"I hate seeing trees cut and green areas lost so was annoyed to see Ceredigion Council workers digging up green areas near Ysgol Gymraeg. They cut down at least one healthy tree (and then removed the stump/evidence), got rid of the grass and snowdrops and bushes, all apparently to widen one of the FOUR parallel pavements in that area, and to add another unnecessary path cutting across the green area. How come the Council can waste our money for vandalism like that? And they say there’s no money for litter collecting and keeping schools open? It’d be nice if they knocked down their eyesore offices and put a nice park there instead. Scratch that – knowing the council it would become another supermarket."

Friday, 20 February 2015

Rats, Squirrels, Seagulls, "Pests"

Our last post was about Aberystwyth University targeting wildlife - apparently illegally. The inability of humans to coexist with other species is often fought out in this one-sided way. It's the basis of the whole badger persecution issue.

Ceredigion County Council has staff whose responsibilities include killing animals they think of as pests (they sometimes use temporary contractors too). Poisons are used for some species. The Council has no idea how many animals they kill a year (according to an FOI request). For the financial year of 2011-12 the Council spent £168,354 in this area.

Aberystwyth University uses contractors to kill any animals they don't want on their land. They also use poisons, and don't know how many animals they kill (target species or not). For the financial year of 2011-12 the university spent £10,800 on "pest" control.

Friday, 13 February 2015

Aberystwyth University And Herring Gulls

Aberystwyth University has allegedly committed criminal offences by removing the nests and eggs of a protected bird species. The Cambrian News carried this story about disregard for wildlife and the natural environment.

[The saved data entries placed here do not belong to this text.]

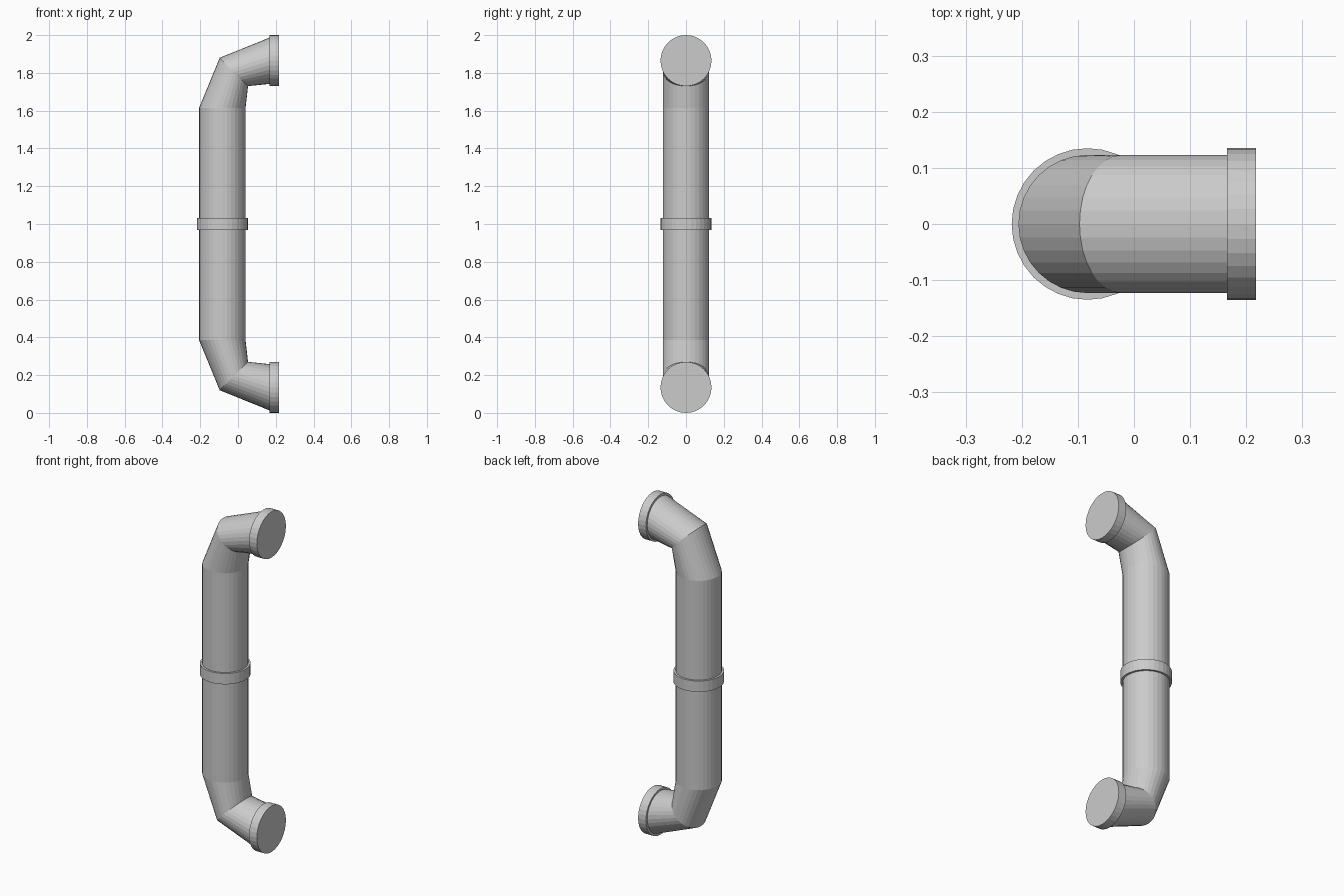
import bpy, bmesh, math

if "Cube" in bpy.data.objects:
    bpy.data.objects.remove(bpy.data.objects["Cube"])

SIDES = 32
R = 0.123        # pipe radius
R_RIM = 0.135    # collar and flange radius
PIPE_X = -0.083  # axis of the upright run
END_Z = 1.865    # axis height of the upper flange


def sweep(name, rings):
    """Skin rings given as (outer xz point, inner xz point, y radius) and cap both ends."""
    bm = bmesh.new()
    loops = []
    for (ax, az), (bx, bz), ry in rings:
        loop = []
        for i in range(SIDES):
            t = 2 * math.pi * i / SIDES
            c, s = math.cos(t), math.sin(t)
            loop.append(bm.verts.new(((ax + bx) / 2 + c * (ax - bx) / 2, s * ry,
                                      (az + bz) / 2 + c * (az - bz) / 2)))
        loops.append(loop)
    for a, b in zip(loops, loops[1:]):
        for i in range(SIDES):
            j = (i + 1) % SIDES
            bm.faces.new((a[i], a[j], b[j], b[i]))
    bm.faces.new(loops[0])
    bm.faces.new(loops[-1])
    bmesh.ops.recalc_face_normals(bm, faces=bm.faces)
    mesh = bpy.data.meshes.new(name)
    bm.to_mesh(mesh)
    bm.free()
    obj = bpy.data.objects.new(name, mesh)
    bpy.context.collection.objects.link(obj)
    return obj


# Bent pipe: upper half profile, mirrored about z = 1 for the lower half
upper = [
    ((PIPE_X - R, 1.615), (PIPE_X + R, 1.615), R),
    ((-0.097, 1.88), (0.053, 1.73), R),
    ((0.17, END_Z + R), (0.17, END_Z - R), R),
]
lower = [((ax, 2 - az), (bx, 2 - bz), ry) for (ax, az), (bx, bz), ry in reversed(upper)]
sweep("bent_pipe", lower + upper)

# Collar round the middle of the upright run
sweep("middle_collar", [((PIPE_X - R_RIM, z), (PIPE_X + R_RIM, z), R_RIM)
                        for z in (0.968, 1.032)])

# End flanges facing +x
for name, z in (("lower_flange", 2 - END_Z), ("upper_flange", END_Z)):
    sweep(name, [((x, z + R_RIM), (x, z - R_RIM), R_RIM) for x in (0.166, 0.217)])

The Cambrian News states:
"It is a criminal offence to “take, damage or destroy a gull’s nest” or “take or destroy their eggs”. Under law, a general licence can be applied for if the actions “preserve or protect public health and safety” or to “protect livestock”, but guidance says, “gulls being a ‘nuisance’ (e.g noise or damage to property) is not a legitimate reason for control.”
Depending on your viewpoint the gulls are a minor nuisance (certainly less of a nuisance than humans are proving to be to their species), or a natural part of living near the sea that we should embrace. It would certainly seem that the university is breaking the law here. It's certainly not the first time they have ignored existing guidance in the area.

Sunday, 8 February 2015

Litter in Ceredigion - 4

(Part 1 / Part 2 / Part 3 / others)

Who picks up the litter? In many cases it is you, and me, and lovely volunteers like Aberystwyth Beach Buddies. My experience of trying to get the County Council to collect it goes something like this:

  • Report litter.
  • Do it again when you get no reply.
  • And again.
  • Get an acknowledgement.
  • Discover that the Council only pick up what is on the path or within a few inches of it - everything that has blown under bushes or onto people's gardens or further from the path is ignored (i.e. the majority of the litter), even though it was originally on the path and it is only the Council's delay that led it to being blown elsewhere. [Their wording is: "It is the responsibility of land owners to keep the land in their ownership free of litter. This can include land adjoining paths that the Council maintains and cleans." - which is why the Council avoid picking it up, since they know that an hour later it will blow or be kicked off the path, become an eyesore for pedestrians and a pain for the landowner, but at least it won't be the Council's responsibility.] 
  • Go out with a binbag and pick it all up yourself.